I thought I was back in the 80s in Hydra last night. People drinking, dancing, flirting, acting wildly and weirdly. Except that these people are all over 65 years old for the most part. The "Frank Sinatra" Bar is where we (boomers and olders) go to relive our youth. A blues bar owned by a Canadian who likes to think he can sing, we listened to a pretty good blues band led by JK, a white-haired singer and harmonica player, who delighted us with "Georgia on my Mind," and other standards.

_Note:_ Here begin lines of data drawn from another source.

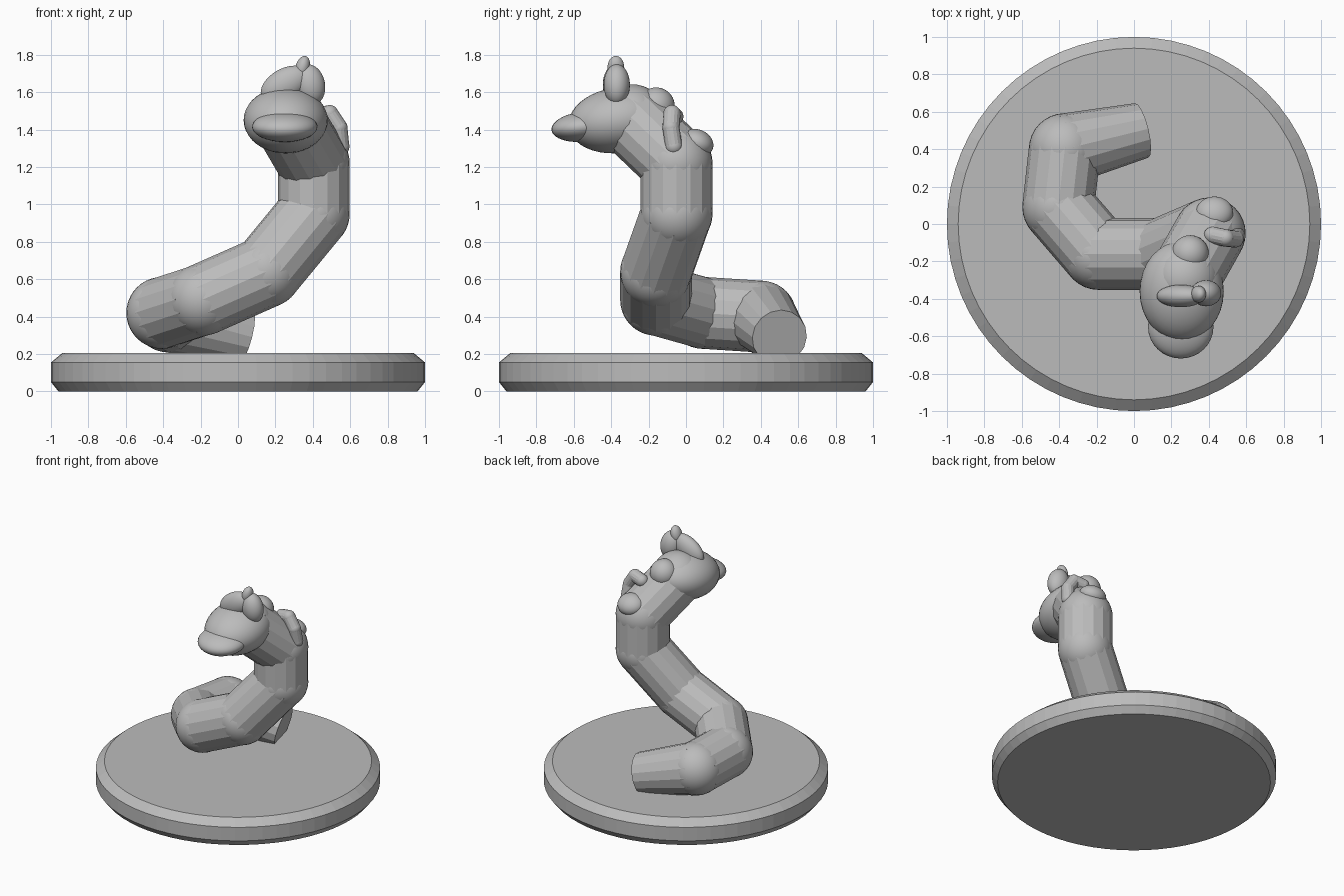
import bpy, bmesh, math
from mathutils import Vector, Matrix

cube = bpy.data.objects.get("Cube")
if cube:
    bpy.data.objects.remove(cube, do_unlink=True)

grey = bpy.data.materials.new("plain_grey")
grey.use_nodes = True
grey.diffuse_color = (0.5, 0.5, 0.5, 1)
grey.node_tree.nodes["Principled BSDF"].inputs["Base Color"].default_value = (0.5, 0.5, 0.5, 1)


def finish(bm, name, smooth):
    mesh = bpy.data.meshes.new(name)
    for f in bm.faces:
        f.smooth = smooth
    bm.to_mesh(mesh)
    bm.free()
    mesh.materials.append(grey)
    obj = bpy.data.objects.new(name, mesh)
    bpy.context.collection.objects.link(obj)
    return obj


def blob(name, centre, radii, lean=0, pitch=0):
    """Ellipsoid; lean turns about y, pitch about x (degrees)."""
    bm = bmesh.new()
    bmesh.ops.create_uvsphere(bm, u_segments=32, v_segments=20, radius=1)
    turn = Matrix.Rotation(math.radians(lean), 4, 'Y') @ Matrix.Rotation(math.radians(pitch), 4, 'X')
    bm.transform(Matrix.Translation(centre) @ turn @ Matrix.Diagonal((*radii, 1)))
    return finish(bm, name, True)


def tube(name, a, b, ra, rb, sides=16):
    a, b = Vector(a), Vector(b)
    bm = bmesh.new()
    bmesh.ops.create_cone(bm, cap_ends=True, segments=sides, radius1=ra, radius2=rb,
                          depth=(b - a).length)
    turn = (b - a).to_track_quat('Z', 'Y').to_matrix().to_4x4()
    bm.transform(Matrix.Translation((a + b) / 2) @ turn)
    return finish(bm, name, False)


# Round base with chamfered rims, spun from a profile
bm = bmesh.new()
profile = [(0.96, 0), (1, 0.05), (1, 0.155), (0.94, 0.205)]
rings = []
for r, z in profile:
    rings.append([bm.verts.new((r * math.cos(i * math.tau / 64), r * math.sin(i * math.tau / 64), z))
                  for i in range(64)])
for low, high in zip(rings, rings[1:]):
    for i in range(64):
        j = (i + 1) % 64
        bm.faces.new((low[i], low[j], high[j], high[i]))
bm.faces.new(rings[0][::-1])
bm.faces.new(rings[-1])
finish(bm, "base", False)

# Coiled body: tapered tail, then straight tubes with ball joints
joints = [(-0.37, 0.40, 0.40), (-0.405, 0.09, 0.42), (-0.19, -0.16, 0.49), (0.15, -0.16, 0.64),
          (0.405, -0.05, 0.95), (0.405, -0.05, 1.22), (0.27, -0.29, 1.45)]
radius = 0.192
tube("tail", joints[0], (0.04, 0.5, 0.29), radius, 0.15)
for i, point in enumerate(joints):
    blob(f"body_joint_{i}", point, (radius,) * 3)
    if i:
        tube(f"body_segment_{i}", joints[i - 1], point, radius, radius)

# Head and muzzle
blob("head", (0.255, -0.36, 1.45), (0.225, 0.27, 0.175), pitch=8)
blob("muzzle", (0.25, -0.55, 1.415), (0.175, 0.17, 0.08), pitch=6)

# Ears and crest on top of the head
blob("right_ear", (0.25, -0.385, 1.64), (0.14, 0.06, 0.085), lean=-30)
blob("left_ear", (0.385, -0.37, 1.64), (0.08, 0.07, 0.11), lean=-12)
blob("crest", (0.345, -0.375, 1.73), (0.038, 0.045, 0.065), lean=15)

# Lumps behind the head and on the back of the neck
blob("nape_lump", (0.30, -0.16, 1.525), (0.1, 0.1, 0.1))
blob("back_lump", (0.43, 0.06, 1.33), (0.1, 0.09, 0.07), pitch=-25)

# Small arched handle on the left of the neck
handle = [(0.42, -0.06, 1.47), (0.49, -0.075, 1.485), (0.54, -0.08, 1.41), (0.55, -0.065, 1.31)]
for i, point in enumerate(handle):
    blob(f"handle_joint_{i}", point, (0.046,) * 3)
    if i:
        tube(f"handle_segment_{i}", handle[i - 1], point, 0.046, 0.046)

Also known as The Piano Bar, the club is small and therefore crowded. Claire and I met the two women we had met the night before. Fortunately they were already at a table and we were able to sit with them, empty seats being at a premium. We clapped, swayed, and tapped our feet to the music. Claire let the band know we are from Chicago as soon as we sat down. After about an hour and a Grand Marnier for me, I was getting sleepy, so I got up and danced with Claire for a bit. It was fun. And it woke me up.
Most customers seemed to know each other, kissing and hugging: a small pond where everyone is a big fish. I think that's one of the charms of the town for North Americans. And it really reminded me of my days in Hydra where we knew everyone, stayed up til the wee hours drinking and dancing, and sometimes went home with company.

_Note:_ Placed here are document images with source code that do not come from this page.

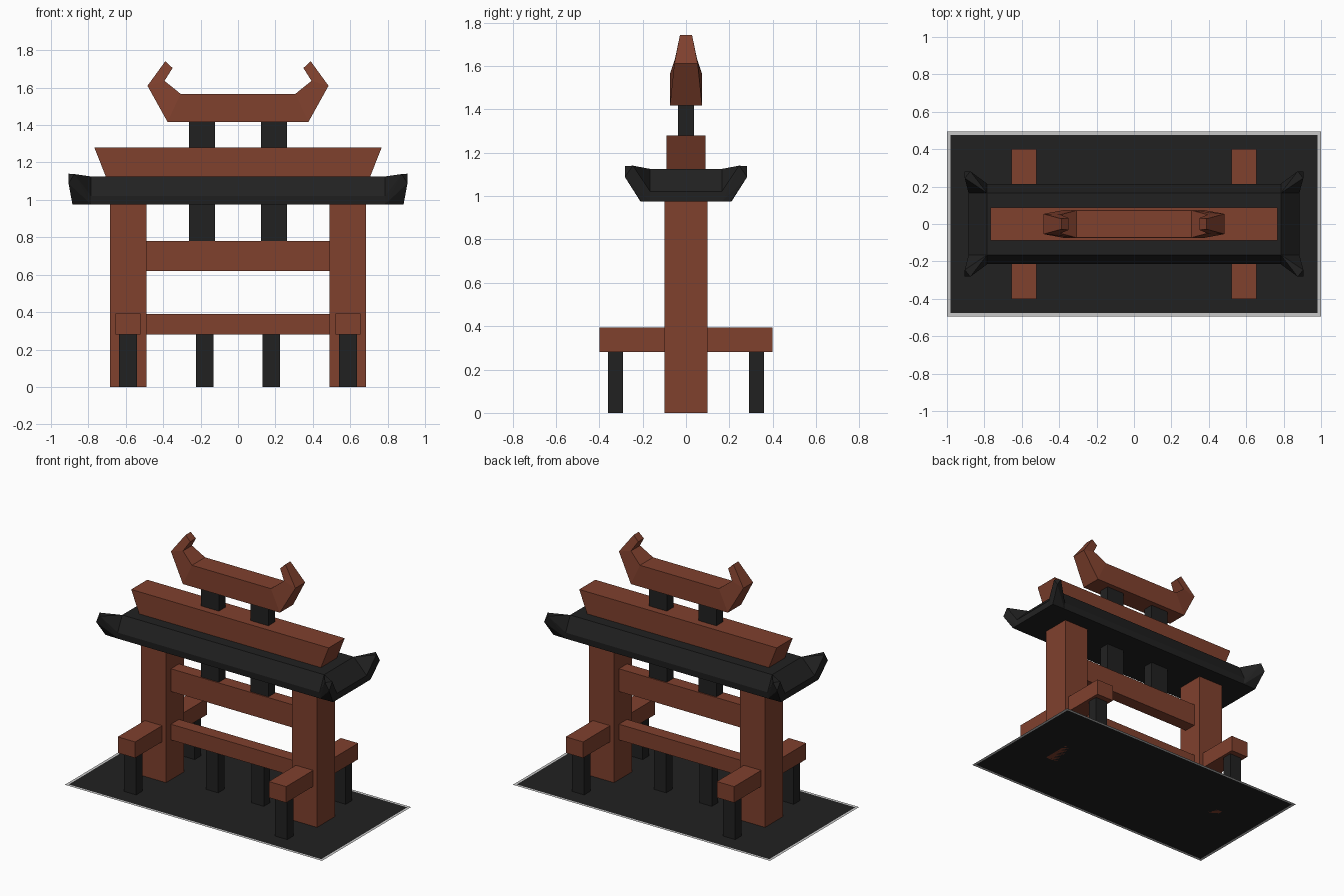
import bpy, bmesh
from mathutils import Vector

if "Cube" in bpy.data.objects:
    bpy.data.objects.remove(bpy.data.objects["Cube"])


def material(name, rgb):
    m = bpy.data.materials.new(name)
    m.diffuse_color = (*rgb, 1)
    m.use_nodes = True
    m.node_tree.nodes["Principled BSDF"].inputs["Base Color"].default_value = m.diffuse_color
    return m


RED = material("red_brown_wood", (0.215, 0.052, 0.027))
BLACK = material("charcoal_black", (0.0152, 0.0152, 0.0152))
GREY = material("light_grey", (0.58, 0.58, 0.58))


def finish(name, bm, *mats):
    me = bpy.data.meshes.new(name)
    bm.to_mesh(me)
    bm.free()
    ob = bpy.data.objects.new(name, me)
    for m in mats:
        me.materials.append(m)
    bpy.context.collection.objects.link(ob)
    return ob


def box(name, x, y, z, mat, top_x=None):
    """Box from (min, max) ranges; top_x replaces the x range of the top face."""
    bm = bmesh.new()
    bmesh.ops.create_cube(bm, size=1)
    for v in bm.verts:
        xr = top_x if top_x and v.co.z > 0 else x
        v.co = Vector((xr[v.co.x > 0], y[v.co.y > 0], z[v.co.z > 0]))
    return finish(name, bm, mat)


def hull(name, points, mat):
    bm = bmesh.new()
    for p in points:
        bm.verts.new(p)
    res = bmesh.ops.convex_hull(bm, input=bm.verts)
    loose = [g for g in res["geom_interior"] if isinstance(g, bmesh.types.BMVert)]
    bmesh.ops.delete(bm, geom=loose, context='VERTS')
    bmesh.ops.dissolve_limit(bm, angle_limit=0.02, verts=bm.verts, edges=bm.edges)
    bmesh.ops.recalc_face_normals(bm, faces=bm.faces)
    return finish(name, bm, mat)


def span(s, a, b):
    return tuple(sorted((s * a, s * b)))


# Ground sheet with a pale rim
bm = bmesh.new()
bmesh.ops.create_grid(bm, x_segments=1, y_segments=1, size=1)
for v in bm.verts:
    v.co.y *= 0.495
rim = bmesh.ops.inset_individual(bm, faces=bm.faces[:], thickness=0.026)["faces"]
centre = min(bm.faces, key=lambda f: f.calc_center_median().length - f.calc_area())
for f in bm.faces:
    f.material_index = 0 if f == centre else 1
finish("ground_sheet", bm, BLACK, GREY)

# Cross beams between the main posts
box("lower_beam", (-0.49, 0.49), (-0.045, 0.045), (0.28, 0.39), RED)
box("upper_beam", (-0.49, 0.49), (-0.045, 0.045), (0.62, 0.78), RED)

for s, side in ((-1, "left"), (1, "right")):
    # Main posts and supports
    box(side + "_main_post", span(s, 0.49, 0.685), (-0.1, 0.1), (0, 0.98), RED)
    box(side + "_inner_leg", span(s, 0.13, 0.225), (-0.035, 0.035), (0, 0.28), BLACK)
    box(side + "_lower_strut", span(s, 0.123, 0.262), (-0.037, 0.037), (0.78, 0.98), BLACK)
    box(side + "_upper_strut", span(s, 0.123, 0.262), (-0.037, 0.037), (1.28, 1.42), BLACK)
    for t, end in ((-1, "front"), (1, "back")):
        # Side braces with their legs
        box(f"{side}_{end}_brace", span(s, 0.52, 0.655), span(t, 0.1, 0.4), (0.28, 0.393), RED)
        box(f"{side}_{end}_brace_leg", span(s, 0.54, 0.635), span(t, 0.29, 0.36), (0, 0.28), BLACK)
        # Upturned roof corners
        horn = [(0.785, 0.165, 1.125), (0.785, 0.215, 1.02), (0.885, 0.165, 1.02),
                (0.785, 0.21, 0.975), (0.885, 0.165, 0.975), (0.885, 0.208, 0.975),
                (0.905, 0.245, 1.14), (0.875, 0.282, 1.138), (0.906, 0.282, 1.088)]
        hull(f"{side}_{end}_roof_corner", [(s * x, t * y, z) for x, y, z in horn], BLACK)

# Black roof slab with sloping upper edges
quarter = [(0.785, 0.165, 1.125), (0.785, 0.215, 1.02), (0.885, 0.165, 1.02),
           (0.785, 0.21, 0.975), (0.885, 0.165, 0.975)]
hull("roof_slab", [(s * x, t * y, z) for x, y, z in quarter
                   for s in (-1, 1) for t in (-1, 1)], BLACK)

# Flared beam on the roof
box("flared_top_beam", (-0.705, 0.705), (-0.089, 0.089), (1.12, 1.28), RED, (-0.768, 0.768))

# Horned crest: rings of (inner x, z, half width), (outer x, z, half width)
stations = [((0.35, 1.705, 0.032), (0.388, 1.742, 0.028)),
            ((0.393, 1.636, 0.05), (0.484, 1.61, 0.054)),
            ((0.307, 1.567, 0.073), (0.377, 1.417, 0.074))]
path = [(-1, st) for st in stations] + [(1, st) for st in reversed(stations)]
bm = bmesh.new()
rings = []
for s, (a, b) in path:
    rings.append([bm.verts.new((s * p[0], t * p[2], p[1]))
                  for p, t in ((a, -1), (a, 1), (b, 1), (b, -1))])
for r, q in zip(rings, rings[1:]):
    for i in range(4):
        j = (i + 1) % 4
        bm.faces.new((r[i], r[j], q[j], q[i]))
bm.faces.new(rings[0])
bm.faces.new(rings[-1])
bmesh.ops.recalc_face_normals(bm, faces=bm.faces)
finish("horned_crest", bm, RED)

In the afternoon we attended a lecture by our friend Marty Rosenberg, the poster dealer, who talked about Polish posters and their history. He's just opened his gallery here in San Miguel and is showcasing his posters. The lecture was excellent (not like the one on Modigliani). He knows his stuff and speaks easily and comfortably. Claire loved it. And she loved some of the posters depicting images of Shakespeare's plays.
Supper was at Mexifran, under the stars, with good wine and good meats. Below is a photo.
My eyes seemed to have caught the flash. Don't look at me too closely. I'm sporting my latest acquisition: a Mexican sarape. Now I need to get some San Miguel shoes to complete the ensemble.
I can hear the fierce wind this morning as I sit and write. It whistles around me, blows leaves and seeds on the deck behind me. Still sunny although a tad cloudy today. Claire has just left for her look at the town. I'll meet her later at the Biblioteca. I enjoy my solitude now.